### What to do
In the records below, count the lines that have "target" and answer with the number alone.

### Excerpted records
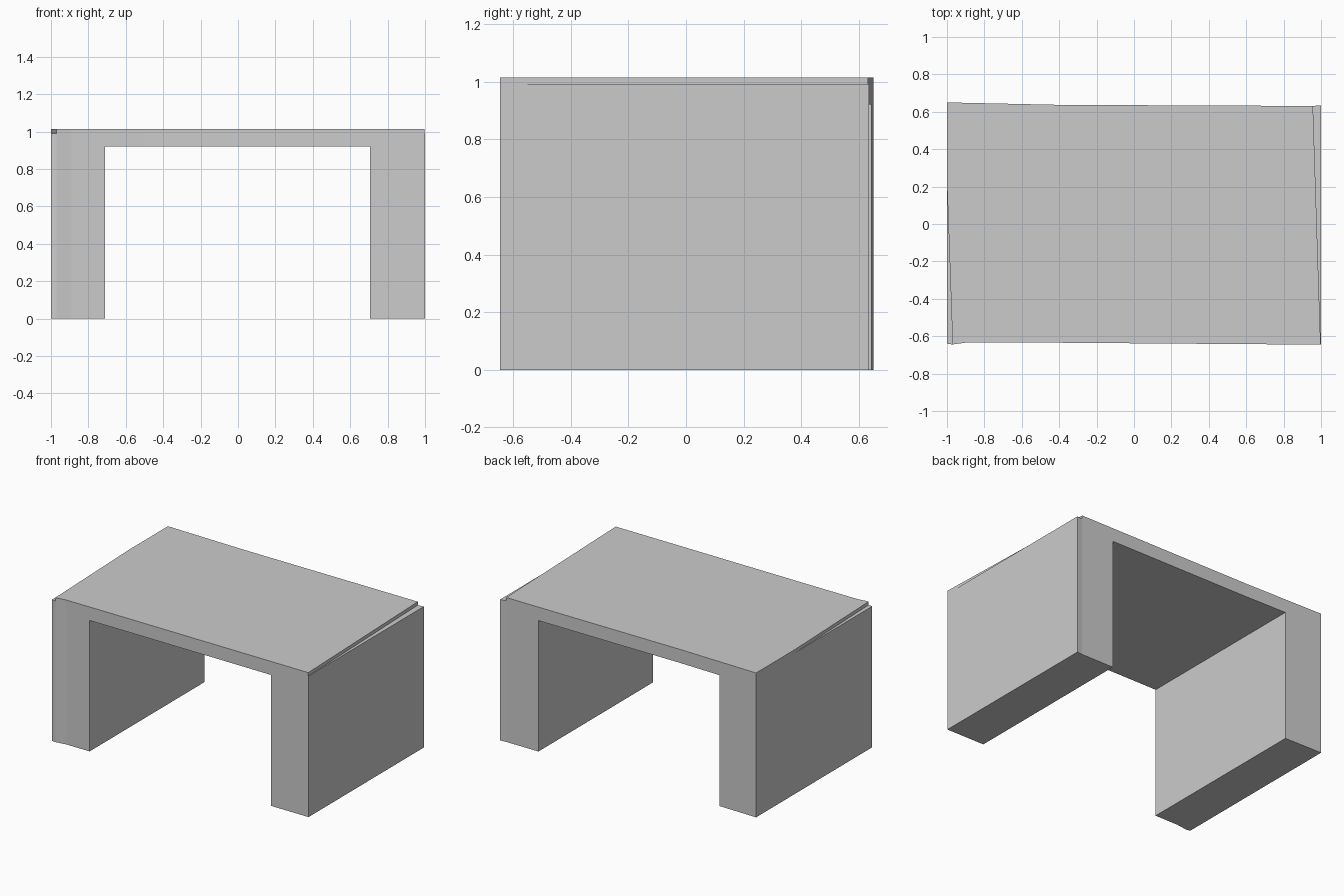
import bpy
import bmesh

if "Cube" in bpy.data.objects:
    bpy.data.objects.remove(bpy.data.objects["Cube"])


def prism(name, outline, z0, z1):
    """Extrude a plan outline (counter-clockwise) from z0 to z1."""
    bm = bmesh.new()
    face = bm.faces.new([bm.verts.new((x, y, z0)) for x, y in outline])
    grown = bmesh.ops.extrude_face_region(bm, geom=[face], use_keep_orig=True)
    top = [v for v in grown["geom"] if isinstance(v, bmesh.types.BMVert)]
    bmesh.ops.translate(bm, verts=top, vec=(0, 0, z1 - z0))
    bmesh.ops.recalc_face_normals(bm, faces=bm.faces)
    mesh = bpy.data.meshes.new(name)
    bm.to_mesh(mesh)
    bm.free()
    obj = bpy.data.objects.new(name, mesh)
    bpy.context.collection.objects.link(obj)
    return obj


def cut(target, cutter):
    mod = target.modifiers.new(cutter.name, 'BOOLEAN')
    mod.operation = 'DIFFERENCE'
    mod.solver = 'EXACT'
    mod.object = cutter
    bpy.context.view_layer.objects.active = target
    bpy.ops.object.modifier_apply(modifier=mod.name)
    bpy.data.objects.remove(cutter, do_unlink=True)


# Desk body: slightly uneven plan outline, full height
desk = prism("desk", [
    (-1, -0.64), (-0.97, -0.644), (-0.89, -0.633), (-0.5, -0.634), (0.3, -0.64),
    (1, -0.645), (1, 0.635), (0.957, 0.631), (-0.4, 0.637), (-1, 0.65)],
    0, 1.015)

# Knee hole running front to back between the two pedestals
cut(desk, prism("knee_hole", [(-0.71, -1), (0.705, -1), (0.705, 1), (-0.71, 1)],
                -0.1, 0.92))

# Thin wedge steps where the worktop sits askew on the body
cut(desk, prism("right_step", [(0.999, -0.68), (1.1, -0.68), (1.1, 0.72), (0.954, 0.72)],
                0.991, 1.1))
cut(desk, prism("left_step", [(-1.1, -0.7), (-0.968, -0.7), (-1, 0.22), (-1.1, 0.22)],
                0.991, 1.1))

### Output for this task
3